9. N. Targosz-Sleczka, K. Cerski, A. Huke, G. Ruprecht, D. Weissbach, L. Martin, A. I. Kilic, M. Kaczmarski, and H. Winter
The enhanced electron screening effect in nuclear reactions taking place in dense astrophysical plasmas is extremely important for determination of stellar reaction rates in terrestrial laboratories as well as in prediction of cross sections enhancement in interiors of stars such as White and Brown Dwarfs or Giant Planets. This effect resulting in reduction of the nuclear Coulomb potential by the atomic electrons has been confirmed in many laboratory experiments. Unfortunately, experimental screening energies are much higher than the theoretical predictions and the reason for that remains unknown. Here, we present absorbing results of the experiment studying d + d nuclear reactions in different deuterized metallic targets under ultra high vacuum conditions. The total cross sections and angular distributions of the 2H(d,p)3H and 2H(d,n)3He reactions have been measured using a deuteron beam of energies between 8 and 30 keV provided by the electron cyclotron ion source. The atomic cleanness of the target surface has been secured by combining Ar sputtering of the target and Auger electrons spectroscopy. Due to application of an on-line analysis method, the homogeneity of the implanted deuteron densities could be continuously monitored. We will discuss probable causes of the large discrepancy between theoretical and experimental data.
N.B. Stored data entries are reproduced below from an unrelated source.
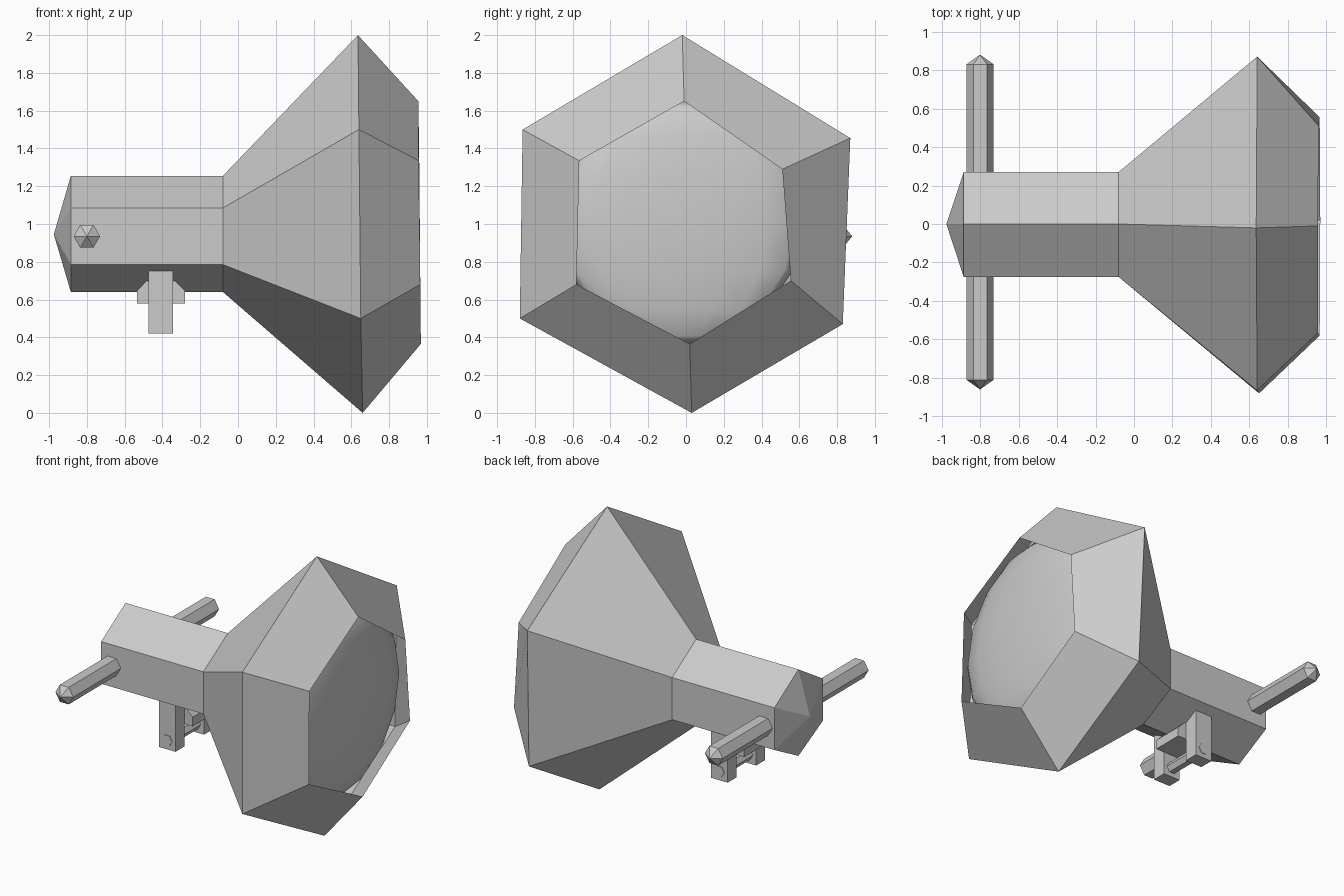
import bpy, bmesh, math
from mathutils import Matrix, Vector

if "Cube" in bpy.data.objects:
    bpy.data.objects.remove(bpy.data.objects["Cube"])

GREY = (0.6, 0.6, 0.6, 1)
metal = bpy.data.materials.new("plain grey")
metal.use_nodes = True
metal.diffuse_color = GREY
metal.node_tree.nodes["Principled BSDF"].inputs["Base Color"].default_value = GREY


def finish(name, bm, recalc=True):
    if recalc:
        bmesh.ops.recalc_face_normals(bm, faces=bm.faces[:])
    mesh = bpy.data.meshes.new(name)
    bm.to_mesh(mesh)
    bm.free()
    mesh.materials.append(metal)
    obj = bpy.data.objects.new(name, mesh)
    bpy.context.collection.objects.link(obj)
    return obj


def bridge(bm, a, b):
    for i in range(len(a)):
        j = (i + 1) % len(a)
        bm.faces.new((a[i], a[j], b[j], b[i]))


def loft(name, rings, start=None, end=None):
    """Join rings of points; close each end with a tip point, a cap or nothing."""
    bm = bmesh.new()
    loops = [[bm.verts.new(p) for p in ring] for ring in rings]
    for a, b in zip(loops, loops[1:]):
        bridge(bm, a, b)
    for loop, close in ((loops[0], start), (loops[-1], end)):
        if close == "cap":
            bm.faces.new(loop)
        elif close:
            tip = bm.verts.new(close)
            for i in range(len(loop)):
                bm.faces.new((loop[i], loop[(i + 1) % len(loop)], tip))
    return finish(name, bm)


def hex_ring(x, y, z, r):
    return [(x + r * math.cos(k * math.pi / 3), y, z + r * math.sin(k * math.pi / 3))
            for k in range(6)]


def box(name, lo, hi):
    bm = bmesh.new()
    lo, hi = Vector(lo), Vector(hi)
    bmesh.ops.create_cube(bm, size=1, matrix=Matrix.Translation((lo + hi) / 2)
                          @ Matrix.Diagonal((*(hi - lo), 1)))
    return finish(name, bm)


# Hollow lamp housing: barrel, flared cone and inward rim, open at the front
section = [(0, 1.255), (.27, 1.085), (.27, .785), (0, .64), (-.275, .785), (-.275, 1.085)]
barrel = [[(x, y, z) for y, z in section] for x in (-.885, -.08)]
flare = [(.635, -.02, 2), (.64, .87, 1.455), (.655, .83, .47),
         (.66, .03, 0), (.65, -.88, .5), (.64, -.865, 1.5)]
rim = [(.955, -.01, 1.65), (.96, .51, 1.29), (.965, .555, .7),
       (.968, .02, .365), (.965, -.58, .68), (.957, -.565, 1.335)]
loft("lamp_housing", barrel + [flare, rim], start=(-.975, 0, .945))

# Shallow domed lens set just inside the rim
bm = bmesh.new()
bmesh.ops.create_uvsphere(bm, u_segments=16, v_segments=8, radius=.65,
                          matrix=Matrix.Translation((.83, -.03, 1.008))
                          @ Matrix.Diagonal((.16, 1, 1, 1)))
for f in bm.faces:
    f.smooth = True
finish("lens", bm)

# Hexagonal cross rod with pointed ends
loft("cross_rod", [hex_ring(-.8, y, .935, .07) for y in (-.81, .83)],
     start=(-.8, -.86, .935), end=(-.8, .88, .935))

# Mounting bracket: two lugs, a pin and a chamfered block
for name, side in (("rear_lug", 1), ("front_lug", -1)):
    ys = sorted((side * .11, side * .21))
    box(name, (-.475, ys[0], .42), (-.345, ys[1], .75))
loft("bracket_pin", [hex_ring(-.41, y, .485, .04) for y in (-.214, .214)], "cap", "cap")
profile = [(-.535, .58), (-.28, .58), (-.28, .645), (-.345, .71), (-.475, .71), (-.535, .645)]
loft("bracket_block", [[(x, y, z) for x, z in profile] for y in (-.11, .11)], "cap", "cap")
10. M. Harth, R. Mitdank, D. Habel, O.Görke, M. Tovar, H. Winter, and H. Schubert
Electrochemical methods have been applied in the catalytic system V2O5 in order to investigate the redox properties and their correlation with catalytic properties. Temperature programmed conductivity measurements using Electrochemical Impedance Spectroscopy (EIS) enabled us to determine the onset of a thermally induced reduction at about 380 °C. Rutherford backscattering (RBS) analysis provides evidence for a reduction from V+5 to V+4. Experiments under different oxygen partial pressure showed that the vanadyl oxygen is involved in the reduction process and it was possible to determine the energy of formation for an oxygen vacancy with a value of 1.23±0.03 eV. The removability of the vanadyl oxygen is assumed to be a key factor for the catalytic activity so that it can be characterized by macroscopic transport properties.